§ **EXERCISE DESCRIPTION**: Of all the lines in the entries below, give again exactly those starting at the line containing "for a in [radians(86.8" and ending at the line containing "1.935), (0.123, 1.215)]", both ends included, and no others.
★ ★ ★ ★ ★ ★ ★
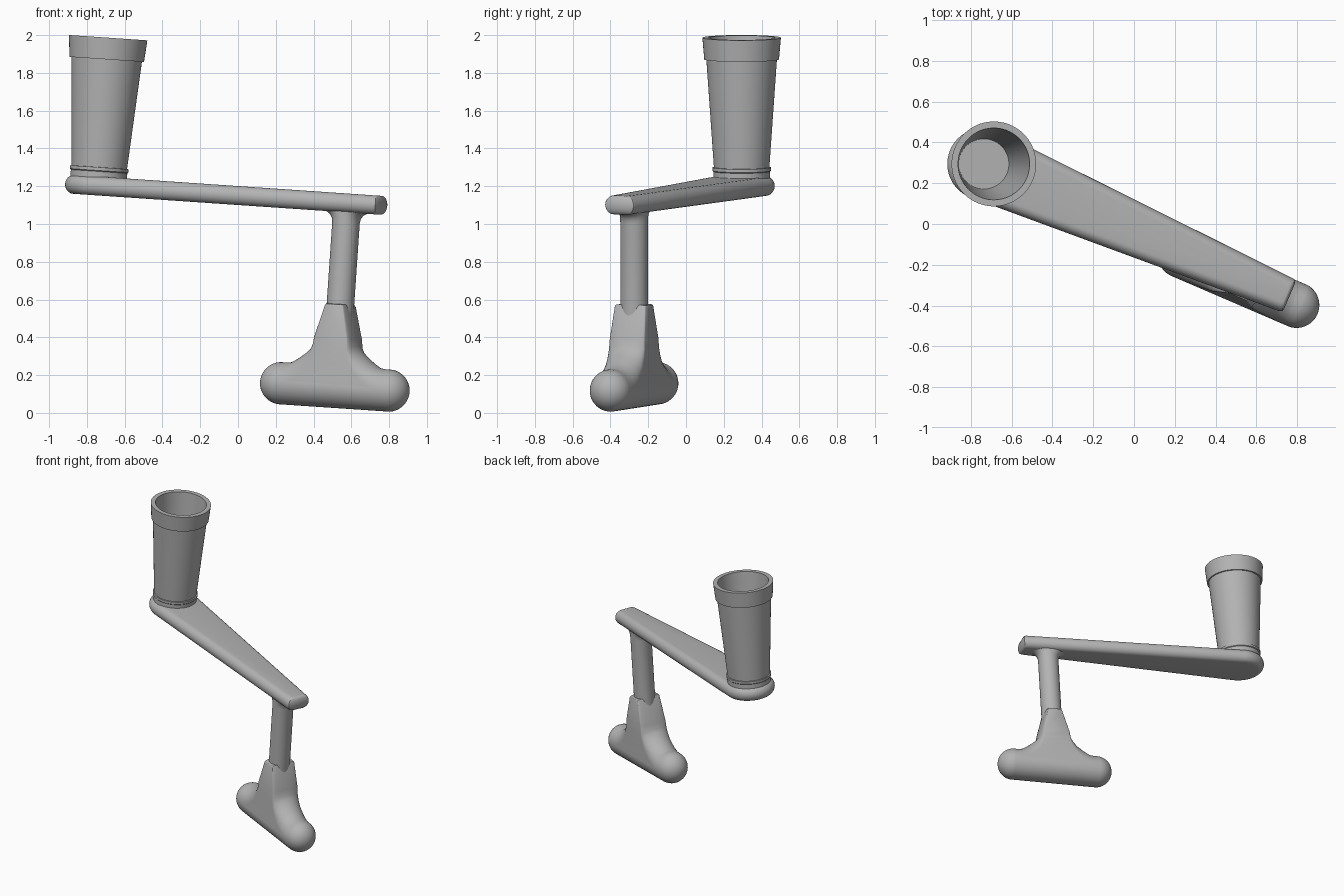
import bpy, bmesh
from math import sin, cos, pi, radians
from mathutils import Matrix

old = bpy.data.objects.get("Cube")
if old:
    bpy.data.objects.remove(old, do_unlink=True)

grey = bpy.data.materials.new("plain grey")
grey.use_nodes = True
colour = (0.45, 0.45, 0.45, 1)
grey.diffuse_color = colour
grey.node_tree.nodes["Principled BSDF"].inputs["Base Color"].default_value = colour

# Shared frame: origin under the stem, x along the arm, whole crank tipped a little
FRAME = (Matrix.Rotation(0.068, 4, 'Y') @ Matrix.Translation((0.502, -0.275, 0))
         @ Matrix.Rotation(radians(-23.3), 4, 'Z'))
CUP_X = -1.44


def loft(name, rings, cap=True, angle=32):
    """Skin rings of equal length; caps are strips between mirrored halves."""
    bm = bmesh.new()
    rows = [[bm.verts.new(p) for p in ring] for ring in rings]
    n = len(rows[0])
    for a, b in zip(rows, rows[1:]):
        for i in range(n):
            j = (i + 1) % n
            bm.faces.new((a[i], a[j], b[j], b[i]))
    if cap:
        for row in (rows[0], rows[-1]):
            for i in range(n // 2 - 1):
                bm.faces.new((row[i], row[i + 1], row[n - 2 - i], row[n - 1 - i]))
    bmesh.ops.recalc_face_normals(bm, faces=bm.faces)
    mesh = bpy.data.meshes.new(name)
    bm.to_mesh(mesh)
    bm.free()
    obj = bpy.data.objects.new(name, mesh)
    bpy.context.collection.objects.link(obj)
    mesh.materials.append(grey)
    obj.matrix_world = FRAME
    bpy.ops.object.select_all(action='DESELECT')
    obj.select_set(True)
    bpy.context.view_layer.objects.active = obj
    bpy.ops.object.shade_smooth_by_angle(angle=radians(angle))
    return obj


def ellipse(rx, ry, z, x=0, n=64):
    return [(x + rx * cos((i + .5) * 2 * pi / n), ry * sin((i + .5) * 2 * pi / n), z)
            for i in range(n)]


def arc(steps):
    return [-pi / 2 + pi * i / steps for i in range(steps + 1)]


# Tapered arm: round at the cup, cut flat at the far end, rounded long edges
def arm_ring(t):
    inset, z = 0.045 * (1 - cos(t)), 1.148 + 0.05 * sin(t)
    end, half, r = 0.2 - inset * 0.4, 0.087 - inset, 0.175 - inset
    side = [(end, half * 0.8), (end - 0.004, half * 0.93), (end - 0.016, half)]
    side += [(CUP_X + r * cos(a), r * sin(a))
             for a in [radians(86.8 + 92 * i / 24) for i in range(25)]]
    return [(x, y, z) for x, y in side] + [(x, -y, z) for x, y in reversed(side)]


loft("arm", [arm_ring(t) for t in arc(12)])

# Hollow tapered cup with base collar and rim lip, closed by its floor
cup_profile = [(0.15, 1.15), (0.15, 1.225), (0.155, 1.23), (0.155, 1.247), (0.147, 1.248),
               (0.187, 1.82), (0.198, 1.82), (0.208, 1.935), (0.176, 1.935), (0.123, 1.215)]
loft("cup", [ellipse(r, r, z, CUP_X) for r, z in cup_profile])

# Round stem, flaring lengthwise under the arm
stem_profile = [(0.073, 0.2), (0.073, 1.045), (0.078, 1.067), (0.09, 1.084),
                (0.108, 1.095), (0.13, 1.102)]
loft("stem", [ellipse(rx, 0.073, z) for rx, z in stem_profile])

# Grip bar with round ends
BAR_Z, R, HALF = 0.172, 0.112, 0.31
bar = []
for t in arc(32):
    x, r = HALF * (1 if t > 0 else -1) + R * sin(t), max(R * cos(t), 0.001)
    bar.append([(x, y, BAR_Z + z) for y, z, _ in ellipse(r, r, 0, n=40)])
loft("grip_bar", bar)

# Gusset from bar to stem: x, z, and how far its edge rounds in x and z
gusset = [(0.29, 0.172, 0, 0), (0.29, 0.283, 0, 0.11), (0.25, 0.288, 0.01, 0.105),
          (0.21, 0.312, 0.02, 0.1), (0.165, 0.345, 0.035, 0.075), (0.135, 0.37, 0.03, 0.04),
          (0.119, 0.393, 0.026, 0.02), (0.11, 0.43, 0.02, 0), (0.06, 0.6, 0.01, 0),
          (0.054, 0.613, 0.01, 0.006)]


def gusset_ring(t):
    k, side = 1 - cos(t), []
    for x, z, dx, dz in gusset:
        depth = 0.111 - 0.07 * max(0, z - 0.288)
        side.append((x - dx * k, depth * sin(t), z - dz * k))
    return side + [(-x, y, z) for x, y, z in reversed(side)]


loft("grip_gusset", [gusset_ring(t) for t in arc(20)], angle=40)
★ ★ ★ ★ ★ ★ ★
§ **SOLUTION TO THE EXERCISE**:
             for a in [radians(86.8 + 92 * i / 24) for i in range(25)]]
    return [(x, y, z) for x, y in side] + [(x, -y, z) for x, y in reversed(side)]


loft("arm", [arm_ring(t) for t in arc(12)])

# Hollow tapered cup with base collar and rim lip, closed by its floor
cup_profile = [(0.15, 1.15), (0.15, 1.225), (0.155, 1.23), (0.155, 1.247), (0.147, 1.248),
               (0.187, 1.82), (0.198, 1.82), (0.208, 1.935), (0.176, 1.935), (0.123, 1.215)]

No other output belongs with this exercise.